SAN MIGUEL LOS LOTES, Guatemala — Emergency crews cautiously resumed search-and-rescue operations Wednesday in towns and villages devastated by the eruption of Guatemala’s Volcano of Fire, but time was quickly running out to find survivors of a disaster that killed more than 75 people with another nearly 200 still missing.

Thousands of people displaced by the eruption have sought refuge in shelters, many of them with dead or missing loved ones and facing an uncertain future, unable to return to homes destroyed by the volcano.

Firefighters said the chance of finding anyone alive amid the still-steaming terrain was practically nonexistent 72 hours after the volcanic explosion on Sunday.
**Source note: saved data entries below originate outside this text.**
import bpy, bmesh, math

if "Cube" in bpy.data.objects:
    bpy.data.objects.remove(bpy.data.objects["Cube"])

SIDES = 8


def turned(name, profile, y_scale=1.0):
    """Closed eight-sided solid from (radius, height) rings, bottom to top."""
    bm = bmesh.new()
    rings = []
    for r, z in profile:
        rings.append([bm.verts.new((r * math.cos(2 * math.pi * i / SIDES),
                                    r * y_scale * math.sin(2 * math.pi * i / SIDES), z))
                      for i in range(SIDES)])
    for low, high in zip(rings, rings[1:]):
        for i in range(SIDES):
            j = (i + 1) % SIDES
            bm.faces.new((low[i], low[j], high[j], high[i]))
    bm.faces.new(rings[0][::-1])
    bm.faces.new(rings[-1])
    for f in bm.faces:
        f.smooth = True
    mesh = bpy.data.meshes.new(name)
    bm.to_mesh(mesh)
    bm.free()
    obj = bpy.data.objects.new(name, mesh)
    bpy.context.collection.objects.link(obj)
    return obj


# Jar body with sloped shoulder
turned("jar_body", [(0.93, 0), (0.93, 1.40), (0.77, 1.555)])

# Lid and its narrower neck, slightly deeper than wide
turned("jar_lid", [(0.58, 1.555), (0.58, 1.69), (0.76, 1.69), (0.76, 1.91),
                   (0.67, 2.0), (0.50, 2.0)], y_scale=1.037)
The thick gray ash covering the stricken region was hardened by rainfall, making it even more difficult to dig through the mud, rocks and debris that reached to the rooftops of homes.

“Nobody is going to be able to get them out or say how many are buried here,” said Efrain Suarez, standing amid the smoking holes dotting what used to be the village of San Miguel Los Lotes on the flanks of the mountain.

“The bodies are already charred,” the 59-year-old truck driver said. “And if heavy machinery comes in they will be torn apart.”

Once a verdant collection of canyons, hillsides and farms, the terrain is now a barren moonscape. Rescuers poked metal rods into the ground, sending clouds of smoke pouring into the air in a sign of the super-hot temperatures still remaining below the surface, which firefighters said reached as high as 750 to 1,300 degrees Fahrenheit in some places.

At a shelter in the Murray D. Lincoln school in the city of Escuintla, about 10 miles from the volcano’s peak, Alfonso Castillo said he and his extended family of 30 had lived on a shared plot in Los Lotes where each family had its own home.

Everyone was accustomed to the volcano, one of Central America’s most active, rumbling and spewing smoke, the 33-year-old farm worker said, so at first nothing seemed abnormal on Sunday. But then a huge cloud of ash came pouring out.

“In a matter of three or four minutes the village disappeared,” Castillo said.

His family was rescued, but the life they knew was gone.